OBJECTIVE: To review pooled phase II data to identify features of different regimens of intermittent hormone therapy (IHT), developed to reduce the morbidity of treating metastatic prostate cancer, and which carries a theoretical advantage of delaying the onset of androgen-independent prostate cancer, (AIPC) that are associated with success, highlighting features which require exploration with prospective trials to establish the best strategies for using this treatment. METHODS: Individual data were collated on 1446 patients with adequate information, from 10 phase II studies with >50 cases, identified through Pubmed. RESULTS: Univariate and multivariate Cox proportional hazard models were developed to predict treatment success with a high degree of statistical success. The prostate-specific antigen (PSA) nadir, the PSA threshold to restart treatment, and medication type and duration, were important predictors of outcome. CONCLUSIONS: The duration of biochemical remission after a period of HT is a durable early indicator of how rapidly AIPC and death will occur, and will make a useful endpoint in future trials to investigate the best ways to use IHT based on the important treatment cycling variables described above. Patients spent a mean of 39% of the time off treatment. The initial PSA level and PSA nadir allow the identification of patients with prostate cancer in whom it might be possible to avoid radical therapy.

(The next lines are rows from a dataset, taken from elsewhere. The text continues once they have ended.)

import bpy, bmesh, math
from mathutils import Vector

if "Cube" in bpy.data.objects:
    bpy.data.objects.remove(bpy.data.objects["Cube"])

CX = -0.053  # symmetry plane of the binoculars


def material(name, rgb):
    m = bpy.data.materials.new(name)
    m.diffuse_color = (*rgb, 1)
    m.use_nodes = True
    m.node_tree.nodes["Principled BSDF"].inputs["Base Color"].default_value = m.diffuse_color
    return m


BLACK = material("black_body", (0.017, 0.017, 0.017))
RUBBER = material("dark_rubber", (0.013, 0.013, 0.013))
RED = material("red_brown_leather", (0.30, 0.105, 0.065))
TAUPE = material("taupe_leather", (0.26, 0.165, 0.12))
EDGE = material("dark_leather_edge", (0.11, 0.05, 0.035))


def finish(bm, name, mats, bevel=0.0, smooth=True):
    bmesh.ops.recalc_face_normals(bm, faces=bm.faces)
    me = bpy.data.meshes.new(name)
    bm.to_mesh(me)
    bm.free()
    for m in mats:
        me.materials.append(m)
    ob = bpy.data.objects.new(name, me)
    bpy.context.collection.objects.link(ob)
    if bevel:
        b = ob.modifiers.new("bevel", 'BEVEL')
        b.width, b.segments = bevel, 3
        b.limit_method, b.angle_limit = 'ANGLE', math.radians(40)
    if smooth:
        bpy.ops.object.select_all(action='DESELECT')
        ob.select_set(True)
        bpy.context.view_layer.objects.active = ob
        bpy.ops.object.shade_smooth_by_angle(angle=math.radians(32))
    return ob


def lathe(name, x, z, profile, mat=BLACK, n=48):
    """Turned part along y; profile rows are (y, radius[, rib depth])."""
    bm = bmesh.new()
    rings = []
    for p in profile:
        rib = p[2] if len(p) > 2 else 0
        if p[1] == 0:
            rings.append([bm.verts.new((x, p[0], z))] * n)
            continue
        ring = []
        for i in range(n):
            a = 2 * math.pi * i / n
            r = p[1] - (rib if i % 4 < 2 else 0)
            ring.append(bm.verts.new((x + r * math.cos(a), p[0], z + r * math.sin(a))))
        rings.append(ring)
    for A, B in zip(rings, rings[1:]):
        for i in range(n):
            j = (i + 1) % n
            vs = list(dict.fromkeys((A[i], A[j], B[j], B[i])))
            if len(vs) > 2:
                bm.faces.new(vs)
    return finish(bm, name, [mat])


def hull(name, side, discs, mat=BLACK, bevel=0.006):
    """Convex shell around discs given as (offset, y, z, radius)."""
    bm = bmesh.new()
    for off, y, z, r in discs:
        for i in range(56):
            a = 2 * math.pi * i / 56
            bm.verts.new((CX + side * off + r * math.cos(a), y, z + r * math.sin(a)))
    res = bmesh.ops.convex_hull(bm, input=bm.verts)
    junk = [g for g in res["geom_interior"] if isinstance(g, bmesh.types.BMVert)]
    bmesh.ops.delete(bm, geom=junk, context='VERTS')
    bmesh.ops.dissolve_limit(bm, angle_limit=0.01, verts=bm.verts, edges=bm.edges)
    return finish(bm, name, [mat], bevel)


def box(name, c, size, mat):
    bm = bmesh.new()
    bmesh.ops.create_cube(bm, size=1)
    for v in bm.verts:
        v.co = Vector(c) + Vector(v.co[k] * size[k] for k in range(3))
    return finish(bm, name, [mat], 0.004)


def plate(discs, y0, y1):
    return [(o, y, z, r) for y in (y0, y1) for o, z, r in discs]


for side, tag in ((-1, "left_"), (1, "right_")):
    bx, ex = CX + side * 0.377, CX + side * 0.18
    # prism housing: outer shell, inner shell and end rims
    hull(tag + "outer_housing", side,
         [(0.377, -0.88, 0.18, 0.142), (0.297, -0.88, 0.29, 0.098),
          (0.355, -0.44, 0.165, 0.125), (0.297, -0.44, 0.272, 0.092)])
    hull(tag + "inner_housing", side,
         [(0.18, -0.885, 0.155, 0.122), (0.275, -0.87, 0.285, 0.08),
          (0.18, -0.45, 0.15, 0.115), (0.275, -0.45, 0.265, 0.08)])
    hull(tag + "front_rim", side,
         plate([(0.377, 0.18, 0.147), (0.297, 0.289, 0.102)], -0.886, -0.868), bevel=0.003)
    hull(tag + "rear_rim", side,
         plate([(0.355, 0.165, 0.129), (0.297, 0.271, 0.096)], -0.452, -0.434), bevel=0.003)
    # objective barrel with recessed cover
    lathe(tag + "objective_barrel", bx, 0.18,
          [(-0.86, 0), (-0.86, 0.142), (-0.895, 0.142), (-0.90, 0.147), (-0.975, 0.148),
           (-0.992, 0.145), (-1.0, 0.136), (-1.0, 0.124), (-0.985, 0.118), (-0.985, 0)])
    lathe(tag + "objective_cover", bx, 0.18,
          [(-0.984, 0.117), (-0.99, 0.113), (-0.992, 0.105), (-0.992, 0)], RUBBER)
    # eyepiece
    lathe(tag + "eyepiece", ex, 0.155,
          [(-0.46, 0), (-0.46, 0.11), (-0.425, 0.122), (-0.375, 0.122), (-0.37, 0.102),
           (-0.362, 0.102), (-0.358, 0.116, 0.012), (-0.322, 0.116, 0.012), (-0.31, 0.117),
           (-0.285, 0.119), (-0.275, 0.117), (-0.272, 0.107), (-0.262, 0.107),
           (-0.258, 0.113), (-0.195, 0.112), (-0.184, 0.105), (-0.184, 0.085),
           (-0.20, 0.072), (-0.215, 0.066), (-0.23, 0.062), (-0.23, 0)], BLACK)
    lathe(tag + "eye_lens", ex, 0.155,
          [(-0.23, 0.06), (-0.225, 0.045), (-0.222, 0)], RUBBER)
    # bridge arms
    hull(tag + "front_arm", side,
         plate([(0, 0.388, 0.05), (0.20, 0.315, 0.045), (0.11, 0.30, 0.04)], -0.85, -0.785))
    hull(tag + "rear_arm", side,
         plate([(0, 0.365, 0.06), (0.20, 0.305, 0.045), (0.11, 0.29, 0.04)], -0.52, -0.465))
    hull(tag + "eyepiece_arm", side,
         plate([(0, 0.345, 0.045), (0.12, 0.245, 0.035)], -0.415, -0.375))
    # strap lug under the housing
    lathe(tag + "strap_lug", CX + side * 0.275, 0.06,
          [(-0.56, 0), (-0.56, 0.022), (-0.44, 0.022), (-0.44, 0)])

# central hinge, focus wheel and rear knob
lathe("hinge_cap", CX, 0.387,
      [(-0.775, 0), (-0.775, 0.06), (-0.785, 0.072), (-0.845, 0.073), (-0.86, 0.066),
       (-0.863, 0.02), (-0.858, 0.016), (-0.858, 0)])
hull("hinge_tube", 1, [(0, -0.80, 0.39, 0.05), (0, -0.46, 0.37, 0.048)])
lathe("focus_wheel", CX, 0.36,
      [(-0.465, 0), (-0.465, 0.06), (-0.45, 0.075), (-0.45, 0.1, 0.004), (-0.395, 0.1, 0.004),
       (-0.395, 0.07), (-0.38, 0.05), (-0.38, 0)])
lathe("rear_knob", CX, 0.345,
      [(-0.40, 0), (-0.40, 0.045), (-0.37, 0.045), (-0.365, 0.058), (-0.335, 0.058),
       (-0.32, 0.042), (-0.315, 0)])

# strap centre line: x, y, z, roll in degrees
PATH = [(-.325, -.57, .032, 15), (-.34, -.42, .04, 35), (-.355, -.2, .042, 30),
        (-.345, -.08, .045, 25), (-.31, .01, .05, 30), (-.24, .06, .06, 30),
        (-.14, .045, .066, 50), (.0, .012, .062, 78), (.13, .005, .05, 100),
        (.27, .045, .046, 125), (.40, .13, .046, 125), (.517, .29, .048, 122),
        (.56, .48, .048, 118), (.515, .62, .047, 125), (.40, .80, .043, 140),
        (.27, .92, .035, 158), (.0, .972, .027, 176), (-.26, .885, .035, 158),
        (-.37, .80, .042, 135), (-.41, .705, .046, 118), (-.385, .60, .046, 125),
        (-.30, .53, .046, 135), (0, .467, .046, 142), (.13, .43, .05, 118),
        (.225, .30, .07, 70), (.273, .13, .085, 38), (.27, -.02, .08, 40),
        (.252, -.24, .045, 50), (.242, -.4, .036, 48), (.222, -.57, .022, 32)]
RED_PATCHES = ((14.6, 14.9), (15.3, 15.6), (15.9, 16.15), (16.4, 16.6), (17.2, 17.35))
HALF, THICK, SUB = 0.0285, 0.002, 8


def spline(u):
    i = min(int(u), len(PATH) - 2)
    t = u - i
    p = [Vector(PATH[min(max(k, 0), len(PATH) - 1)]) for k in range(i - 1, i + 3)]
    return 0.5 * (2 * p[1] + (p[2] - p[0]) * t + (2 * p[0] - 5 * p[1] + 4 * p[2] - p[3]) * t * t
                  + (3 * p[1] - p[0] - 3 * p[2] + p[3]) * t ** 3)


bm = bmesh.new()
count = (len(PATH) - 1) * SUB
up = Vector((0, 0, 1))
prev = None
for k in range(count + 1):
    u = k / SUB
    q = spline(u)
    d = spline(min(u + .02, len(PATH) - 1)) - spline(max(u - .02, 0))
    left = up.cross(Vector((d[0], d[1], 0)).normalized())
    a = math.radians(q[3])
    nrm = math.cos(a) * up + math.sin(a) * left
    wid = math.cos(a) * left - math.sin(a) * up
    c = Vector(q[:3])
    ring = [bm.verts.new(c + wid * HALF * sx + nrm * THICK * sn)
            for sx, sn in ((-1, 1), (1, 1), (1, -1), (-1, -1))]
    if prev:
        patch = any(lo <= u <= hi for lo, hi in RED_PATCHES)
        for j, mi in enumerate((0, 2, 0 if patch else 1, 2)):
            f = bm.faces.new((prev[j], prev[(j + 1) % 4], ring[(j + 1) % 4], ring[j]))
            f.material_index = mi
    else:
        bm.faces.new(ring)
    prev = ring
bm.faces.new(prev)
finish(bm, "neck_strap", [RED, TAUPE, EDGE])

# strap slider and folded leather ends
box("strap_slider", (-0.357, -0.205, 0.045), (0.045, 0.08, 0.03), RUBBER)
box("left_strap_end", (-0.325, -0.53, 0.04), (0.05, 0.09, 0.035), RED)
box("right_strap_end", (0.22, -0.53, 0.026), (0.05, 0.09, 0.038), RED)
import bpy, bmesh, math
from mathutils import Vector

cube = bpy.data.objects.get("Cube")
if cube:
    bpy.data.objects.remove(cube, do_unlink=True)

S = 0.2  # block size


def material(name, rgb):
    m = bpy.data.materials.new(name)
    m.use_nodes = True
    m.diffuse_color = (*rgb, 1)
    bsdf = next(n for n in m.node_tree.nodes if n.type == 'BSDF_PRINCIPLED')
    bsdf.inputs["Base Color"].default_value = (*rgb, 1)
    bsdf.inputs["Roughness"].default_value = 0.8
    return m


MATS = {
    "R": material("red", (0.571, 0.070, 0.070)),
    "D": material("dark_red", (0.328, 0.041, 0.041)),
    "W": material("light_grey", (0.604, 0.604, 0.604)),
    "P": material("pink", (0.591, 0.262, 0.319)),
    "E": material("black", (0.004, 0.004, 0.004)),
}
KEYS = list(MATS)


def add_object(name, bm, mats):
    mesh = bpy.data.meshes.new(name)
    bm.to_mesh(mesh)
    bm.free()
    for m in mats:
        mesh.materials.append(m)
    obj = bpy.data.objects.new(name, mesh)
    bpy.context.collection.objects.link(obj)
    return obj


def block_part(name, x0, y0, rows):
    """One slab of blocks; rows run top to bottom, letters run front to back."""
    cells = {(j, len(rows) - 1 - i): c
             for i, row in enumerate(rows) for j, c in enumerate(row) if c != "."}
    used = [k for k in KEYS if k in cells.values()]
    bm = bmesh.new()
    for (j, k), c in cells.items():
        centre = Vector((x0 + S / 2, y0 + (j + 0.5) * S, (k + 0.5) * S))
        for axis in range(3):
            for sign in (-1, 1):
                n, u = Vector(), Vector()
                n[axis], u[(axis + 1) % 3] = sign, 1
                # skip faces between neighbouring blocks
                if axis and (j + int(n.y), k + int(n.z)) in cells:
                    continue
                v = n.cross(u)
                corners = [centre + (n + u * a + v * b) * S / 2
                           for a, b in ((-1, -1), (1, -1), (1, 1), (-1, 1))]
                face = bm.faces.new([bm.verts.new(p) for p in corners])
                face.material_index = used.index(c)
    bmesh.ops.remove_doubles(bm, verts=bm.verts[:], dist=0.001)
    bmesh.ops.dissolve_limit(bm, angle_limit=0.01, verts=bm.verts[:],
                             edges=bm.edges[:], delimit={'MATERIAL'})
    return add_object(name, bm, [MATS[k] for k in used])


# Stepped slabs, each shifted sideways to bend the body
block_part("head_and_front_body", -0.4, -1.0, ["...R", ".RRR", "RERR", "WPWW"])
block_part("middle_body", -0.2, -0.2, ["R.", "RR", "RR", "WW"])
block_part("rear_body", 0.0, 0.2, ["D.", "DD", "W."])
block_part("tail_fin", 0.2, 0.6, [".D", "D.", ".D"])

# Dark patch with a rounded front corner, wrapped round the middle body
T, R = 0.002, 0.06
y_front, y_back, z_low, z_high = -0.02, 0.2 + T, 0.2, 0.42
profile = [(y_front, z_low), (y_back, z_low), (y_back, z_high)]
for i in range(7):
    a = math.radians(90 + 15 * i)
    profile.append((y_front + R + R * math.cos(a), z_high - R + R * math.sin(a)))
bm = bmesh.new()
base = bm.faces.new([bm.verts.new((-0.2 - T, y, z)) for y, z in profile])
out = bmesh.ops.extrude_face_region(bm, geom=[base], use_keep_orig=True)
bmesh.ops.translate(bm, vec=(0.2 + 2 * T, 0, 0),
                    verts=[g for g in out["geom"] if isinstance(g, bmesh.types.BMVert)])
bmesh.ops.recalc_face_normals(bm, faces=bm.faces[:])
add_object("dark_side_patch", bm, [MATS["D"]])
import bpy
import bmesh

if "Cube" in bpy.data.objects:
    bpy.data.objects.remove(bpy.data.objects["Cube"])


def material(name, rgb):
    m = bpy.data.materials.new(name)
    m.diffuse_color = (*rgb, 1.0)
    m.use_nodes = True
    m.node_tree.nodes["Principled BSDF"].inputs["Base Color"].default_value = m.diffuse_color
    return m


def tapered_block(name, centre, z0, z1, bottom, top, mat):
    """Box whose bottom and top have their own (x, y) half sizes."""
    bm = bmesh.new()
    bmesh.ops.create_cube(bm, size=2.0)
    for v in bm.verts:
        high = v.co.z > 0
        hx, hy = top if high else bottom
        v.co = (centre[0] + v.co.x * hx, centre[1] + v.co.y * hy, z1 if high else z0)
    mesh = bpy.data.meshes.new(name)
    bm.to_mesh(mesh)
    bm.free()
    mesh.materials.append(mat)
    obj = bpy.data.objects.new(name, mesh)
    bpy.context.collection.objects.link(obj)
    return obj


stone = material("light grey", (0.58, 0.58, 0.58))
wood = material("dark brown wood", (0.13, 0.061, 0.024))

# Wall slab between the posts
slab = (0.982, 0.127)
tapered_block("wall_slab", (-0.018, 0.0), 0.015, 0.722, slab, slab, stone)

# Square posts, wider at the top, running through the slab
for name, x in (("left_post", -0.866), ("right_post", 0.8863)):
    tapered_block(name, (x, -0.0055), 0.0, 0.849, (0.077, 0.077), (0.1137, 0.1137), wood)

|Number of pages||10|
|Publication status||Published - 1 May 2007|
- Intermittent hormone treatment
- Prostate cancer